What this task involves: Show every line of the records below that contains the word "Cube".

(Collected data)
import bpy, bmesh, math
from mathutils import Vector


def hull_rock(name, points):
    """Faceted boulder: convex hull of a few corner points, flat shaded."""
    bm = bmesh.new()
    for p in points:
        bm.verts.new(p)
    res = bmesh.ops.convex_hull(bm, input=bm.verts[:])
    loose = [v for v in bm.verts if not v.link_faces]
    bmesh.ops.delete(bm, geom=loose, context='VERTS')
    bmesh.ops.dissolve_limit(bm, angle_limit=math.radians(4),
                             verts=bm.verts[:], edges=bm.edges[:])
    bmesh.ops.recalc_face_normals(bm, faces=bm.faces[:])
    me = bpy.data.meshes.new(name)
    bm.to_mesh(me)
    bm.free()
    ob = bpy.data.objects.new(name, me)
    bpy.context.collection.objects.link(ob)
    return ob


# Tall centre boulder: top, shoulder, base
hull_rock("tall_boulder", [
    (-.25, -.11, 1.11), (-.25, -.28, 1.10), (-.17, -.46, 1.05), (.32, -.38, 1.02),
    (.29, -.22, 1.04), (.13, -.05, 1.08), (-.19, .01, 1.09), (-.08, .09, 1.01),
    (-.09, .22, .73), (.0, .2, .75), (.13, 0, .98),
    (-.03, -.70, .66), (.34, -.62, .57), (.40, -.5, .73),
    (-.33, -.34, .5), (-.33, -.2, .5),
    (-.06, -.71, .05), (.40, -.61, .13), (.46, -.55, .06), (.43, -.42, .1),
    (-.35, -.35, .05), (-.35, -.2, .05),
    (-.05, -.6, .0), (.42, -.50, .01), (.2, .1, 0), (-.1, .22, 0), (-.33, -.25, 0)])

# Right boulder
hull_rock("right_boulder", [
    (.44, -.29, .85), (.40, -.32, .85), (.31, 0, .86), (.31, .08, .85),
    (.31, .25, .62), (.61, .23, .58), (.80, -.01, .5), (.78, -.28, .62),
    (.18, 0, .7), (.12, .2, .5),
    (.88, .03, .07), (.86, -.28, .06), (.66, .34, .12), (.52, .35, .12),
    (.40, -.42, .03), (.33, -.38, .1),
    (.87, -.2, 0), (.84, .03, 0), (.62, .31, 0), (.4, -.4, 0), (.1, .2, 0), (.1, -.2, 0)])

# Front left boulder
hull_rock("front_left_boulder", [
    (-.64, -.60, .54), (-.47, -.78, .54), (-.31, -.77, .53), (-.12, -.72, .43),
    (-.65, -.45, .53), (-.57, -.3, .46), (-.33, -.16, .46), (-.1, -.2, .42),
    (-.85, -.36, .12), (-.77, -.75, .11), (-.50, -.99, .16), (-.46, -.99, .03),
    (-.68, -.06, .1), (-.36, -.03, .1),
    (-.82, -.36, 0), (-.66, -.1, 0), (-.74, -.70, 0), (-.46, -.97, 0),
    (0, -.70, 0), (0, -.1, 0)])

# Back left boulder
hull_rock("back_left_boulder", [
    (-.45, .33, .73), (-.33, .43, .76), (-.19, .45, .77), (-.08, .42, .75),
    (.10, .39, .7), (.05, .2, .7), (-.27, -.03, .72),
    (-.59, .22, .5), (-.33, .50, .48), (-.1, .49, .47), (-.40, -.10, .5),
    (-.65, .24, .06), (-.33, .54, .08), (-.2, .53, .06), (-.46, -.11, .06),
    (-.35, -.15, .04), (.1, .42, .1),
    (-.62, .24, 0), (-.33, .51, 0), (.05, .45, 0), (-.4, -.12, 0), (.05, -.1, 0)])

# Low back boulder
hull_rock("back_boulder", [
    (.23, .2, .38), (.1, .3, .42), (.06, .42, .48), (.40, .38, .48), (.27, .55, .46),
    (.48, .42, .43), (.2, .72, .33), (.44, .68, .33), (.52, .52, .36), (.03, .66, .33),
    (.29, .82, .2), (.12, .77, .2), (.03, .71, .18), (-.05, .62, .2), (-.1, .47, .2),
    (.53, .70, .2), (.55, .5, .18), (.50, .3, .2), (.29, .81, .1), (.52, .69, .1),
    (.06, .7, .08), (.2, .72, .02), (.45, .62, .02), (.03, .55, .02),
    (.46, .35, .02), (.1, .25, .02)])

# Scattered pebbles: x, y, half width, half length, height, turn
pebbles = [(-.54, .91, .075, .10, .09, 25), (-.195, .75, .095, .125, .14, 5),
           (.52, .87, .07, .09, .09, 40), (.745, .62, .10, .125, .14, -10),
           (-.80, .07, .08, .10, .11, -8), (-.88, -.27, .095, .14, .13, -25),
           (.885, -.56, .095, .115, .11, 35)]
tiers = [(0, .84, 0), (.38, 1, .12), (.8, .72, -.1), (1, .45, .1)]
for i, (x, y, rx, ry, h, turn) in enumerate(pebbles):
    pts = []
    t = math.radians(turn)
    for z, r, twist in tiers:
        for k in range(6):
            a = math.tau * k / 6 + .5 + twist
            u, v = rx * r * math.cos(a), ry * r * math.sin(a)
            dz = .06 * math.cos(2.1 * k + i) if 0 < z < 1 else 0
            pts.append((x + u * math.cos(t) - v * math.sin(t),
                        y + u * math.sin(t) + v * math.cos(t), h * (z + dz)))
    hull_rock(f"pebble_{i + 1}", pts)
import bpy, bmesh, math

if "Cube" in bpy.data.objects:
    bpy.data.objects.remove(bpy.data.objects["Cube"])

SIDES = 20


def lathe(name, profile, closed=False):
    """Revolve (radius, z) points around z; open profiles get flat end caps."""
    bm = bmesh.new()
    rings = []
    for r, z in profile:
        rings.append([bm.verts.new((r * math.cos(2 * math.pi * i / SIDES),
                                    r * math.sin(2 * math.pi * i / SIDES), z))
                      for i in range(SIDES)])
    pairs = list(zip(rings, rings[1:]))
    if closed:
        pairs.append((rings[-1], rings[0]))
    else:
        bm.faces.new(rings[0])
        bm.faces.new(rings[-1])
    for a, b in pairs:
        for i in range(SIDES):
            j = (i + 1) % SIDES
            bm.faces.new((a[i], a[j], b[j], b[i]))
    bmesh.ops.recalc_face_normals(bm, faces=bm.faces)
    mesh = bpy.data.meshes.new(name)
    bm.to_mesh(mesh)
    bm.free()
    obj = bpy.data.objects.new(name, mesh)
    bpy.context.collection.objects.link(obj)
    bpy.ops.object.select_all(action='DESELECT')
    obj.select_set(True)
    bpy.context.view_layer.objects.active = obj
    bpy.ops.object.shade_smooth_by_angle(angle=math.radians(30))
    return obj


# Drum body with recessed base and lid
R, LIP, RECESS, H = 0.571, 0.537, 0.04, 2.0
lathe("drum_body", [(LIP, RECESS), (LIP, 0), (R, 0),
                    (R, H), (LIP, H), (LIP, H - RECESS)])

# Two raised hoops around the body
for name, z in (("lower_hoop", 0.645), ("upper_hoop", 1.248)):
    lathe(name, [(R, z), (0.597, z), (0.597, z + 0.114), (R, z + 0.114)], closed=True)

Exercise response:
if "Cube" in bpy.data.objects:
    bpy.data.objects.remove(bpy.data.objects["Cube"])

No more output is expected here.